In an unusual move, one of Breed’s appointees, Max Carter-Oberstone, voted with Board of Supervisors appointees to elect Board-appointee Cindy Elias as the commission’s new president, and himself as the new vice president.
The commission president gets final say on what appears on the commission’s agenda, and the last Board-appointed president was Julius Turman, who stepped down shortly before his death in 2018. The mayor gets to appoint a majority of the members on the seven-member board, which oversees the San Francisco Police Department, and typically one of her four appointees serves as the president. (The mayor and the board each get one appointee in the commission’s leadership.)
Elias, a former public defender and now labor attorney, was not a surprising choice for president; she is the commission’s longest-sitting member. But she has also been one of few commissioners who consistently demands answers and more transparency from the SFPD and its chief, Bill Scott. Elias has served as acting president since former president Malia Cohen left the commission earlier this year.
Perhaps surprisingly to those who follow the commission closely, mayoral appointee Debra Walker made a competing motion to appoint mayoral appointee Larry Yee as the commission president, and Elias its vice president.

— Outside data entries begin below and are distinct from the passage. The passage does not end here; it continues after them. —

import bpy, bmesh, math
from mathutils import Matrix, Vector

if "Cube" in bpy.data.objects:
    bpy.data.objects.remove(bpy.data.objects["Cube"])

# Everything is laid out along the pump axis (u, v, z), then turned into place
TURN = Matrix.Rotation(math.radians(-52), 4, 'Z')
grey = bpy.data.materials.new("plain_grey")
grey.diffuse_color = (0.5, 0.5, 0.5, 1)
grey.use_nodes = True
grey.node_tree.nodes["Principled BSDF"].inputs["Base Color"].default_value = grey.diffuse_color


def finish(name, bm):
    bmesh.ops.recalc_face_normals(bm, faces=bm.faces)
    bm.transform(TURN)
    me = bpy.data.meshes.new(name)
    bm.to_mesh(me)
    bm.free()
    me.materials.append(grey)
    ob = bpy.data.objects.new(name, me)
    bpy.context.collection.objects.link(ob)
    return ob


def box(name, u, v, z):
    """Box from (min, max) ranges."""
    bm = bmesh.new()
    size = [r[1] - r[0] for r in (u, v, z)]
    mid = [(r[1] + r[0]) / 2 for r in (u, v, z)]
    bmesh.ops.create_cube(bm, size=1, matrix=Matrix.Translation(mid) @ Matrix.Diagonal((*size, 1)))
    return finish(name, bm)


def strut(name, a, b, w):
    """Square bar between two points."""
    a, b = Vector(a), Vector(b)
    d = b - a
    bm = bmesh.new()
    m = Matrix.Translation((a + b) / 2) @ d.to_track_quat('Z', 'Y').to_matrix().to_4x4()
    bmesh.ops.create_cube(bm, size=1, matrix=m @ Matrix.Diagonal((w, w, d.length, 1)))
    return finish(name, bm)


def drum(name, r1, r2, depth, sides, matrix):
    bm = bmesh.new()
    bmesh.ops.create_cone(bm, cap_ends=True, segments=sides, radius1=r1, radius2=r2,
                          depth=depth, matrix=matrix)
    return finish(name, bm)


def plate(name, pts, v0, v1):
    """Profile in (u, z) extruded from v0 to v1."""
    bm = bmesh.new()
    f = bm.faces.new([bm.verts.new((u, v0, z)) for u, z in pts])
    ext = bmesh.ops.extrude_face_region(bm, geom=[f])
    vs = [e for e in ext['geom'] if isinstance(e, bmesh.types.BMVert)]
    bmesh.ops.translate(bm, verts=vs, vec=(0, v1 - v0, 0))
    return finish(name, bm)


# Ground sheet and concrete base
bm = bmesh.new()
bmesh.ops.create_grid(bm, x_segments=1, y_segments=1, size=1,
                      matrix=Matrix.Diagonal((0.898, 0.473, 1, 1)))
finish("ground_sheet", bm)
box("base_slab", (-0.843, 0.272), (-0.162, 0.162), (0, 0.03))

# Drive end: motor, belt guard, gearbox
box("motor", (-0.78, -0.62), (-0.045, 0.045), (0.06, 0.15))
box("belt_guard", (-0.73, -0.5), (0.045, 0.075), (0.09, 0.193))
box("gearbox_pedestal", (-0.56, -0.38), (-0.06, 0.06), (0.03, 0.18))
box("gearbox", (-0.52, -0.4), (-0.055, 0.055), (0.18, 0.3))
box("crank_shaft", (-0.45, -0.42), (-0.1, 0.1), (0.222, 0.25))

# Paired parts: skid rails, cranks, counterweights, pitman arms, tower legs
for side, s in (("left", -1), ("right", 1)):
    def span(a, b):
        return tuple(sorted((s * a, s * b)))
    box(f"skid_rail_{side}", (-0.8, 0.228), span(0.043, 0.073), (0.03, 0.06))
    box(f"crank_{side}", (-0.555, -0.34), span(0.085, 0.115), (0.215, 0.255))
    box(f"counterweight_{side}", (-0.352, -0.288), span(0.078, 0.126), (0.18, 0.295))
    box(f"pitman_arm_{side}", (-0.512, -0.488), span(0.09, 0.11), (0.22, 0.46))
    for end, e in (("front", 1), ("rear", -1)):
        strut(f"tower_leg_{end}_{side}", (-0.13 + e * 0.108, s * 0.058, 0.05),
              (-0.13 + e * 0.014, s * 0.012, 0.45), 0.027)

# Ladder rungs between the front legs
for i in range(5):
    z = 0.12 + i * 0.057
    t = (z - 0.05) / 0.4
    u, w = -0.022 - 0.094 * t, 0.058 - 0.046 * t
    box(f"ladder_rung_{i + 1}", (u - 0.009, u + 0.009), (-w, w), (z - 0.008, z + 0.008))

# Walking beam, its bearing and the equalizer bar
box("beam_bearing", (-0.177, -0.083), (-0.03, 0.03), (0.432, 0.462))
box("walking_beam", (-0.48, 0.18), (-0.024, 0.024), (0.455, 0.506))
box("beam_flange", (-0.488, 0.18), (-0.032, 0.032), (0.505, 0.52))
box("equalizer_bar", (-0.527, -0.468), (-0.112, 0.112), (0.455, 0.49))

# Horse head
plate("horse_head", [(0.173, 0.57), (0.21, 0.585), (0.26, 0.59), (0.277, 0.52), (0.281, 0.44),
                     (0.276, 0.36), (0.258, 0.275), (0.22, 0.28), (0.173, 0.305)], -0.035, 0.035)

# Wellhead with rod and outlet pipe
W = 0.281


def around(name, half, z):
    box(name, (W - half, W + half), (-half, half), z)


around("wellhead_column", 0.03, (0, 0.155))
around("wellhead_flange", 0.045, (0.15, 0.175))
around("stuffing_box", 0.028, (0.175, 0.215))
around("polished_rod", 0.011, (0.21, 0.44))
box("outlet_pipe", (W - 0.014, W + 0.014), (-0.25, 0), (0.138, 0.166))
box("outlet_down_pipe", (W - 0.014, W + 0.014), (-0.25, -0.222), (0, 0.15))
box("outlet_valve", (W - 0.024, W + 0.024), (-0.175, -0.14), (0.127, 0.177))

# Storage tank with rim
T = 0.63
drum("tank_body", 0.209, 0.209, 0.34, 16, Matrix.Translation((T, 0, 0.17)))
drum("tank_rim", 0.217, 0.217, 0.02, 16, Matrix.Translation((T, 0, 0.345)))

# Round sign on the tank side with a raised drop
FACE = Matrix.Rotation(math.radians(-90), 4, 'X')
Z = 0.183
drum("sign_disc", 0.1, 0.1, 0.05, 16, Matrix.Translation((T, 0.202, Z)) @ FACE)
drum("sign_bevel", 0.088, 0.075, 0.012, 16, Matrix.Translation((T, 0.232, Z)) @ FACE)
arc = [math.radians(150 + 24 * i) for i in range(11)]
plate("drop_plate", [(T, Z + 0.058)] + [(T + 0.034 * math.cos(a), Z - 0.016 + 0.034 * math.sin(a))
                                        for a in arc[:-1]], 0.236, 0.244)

Yee is one of the commission’s least active members, at least from a public perspective. He rarely provides input on hot-button issues, and typically does not involve himself in discussions about police reform.
Walker pointed to Yee’s work in the Asian community to support his nomination. “We’ve seen a lot of attacks on folks in in the Asian community,” Walker said, “and the leadership of someone like Larry Yee can really be a move forward, I believe, in our discussions around solutions.”
Yee, Walker, and mayoral appointee Jim Byrne voted against the motion to elect Elias as president, but the motion passed with Carter-Oberstone’s support. Walker’s motion did not ultimately go up for a vote, since the first motion from Commissioner Kevin Benedicto passed.
Elias was first appointed to the commission by the Board of Supervisors in 2018. She served as vice president under Malia Cohen, who was appointed by Mayor London Breed.
Carter-Oberstone is also an attorney with a background in police reform. Prior to joining the Police Commission nearly a year ago, he worked on drafting legislation with NYU Law School’s Policing Project. Among other issues, the legislation looked at reducing often racially biased traffic stops and disciplinary consequences and decertification of police officers for misconduct.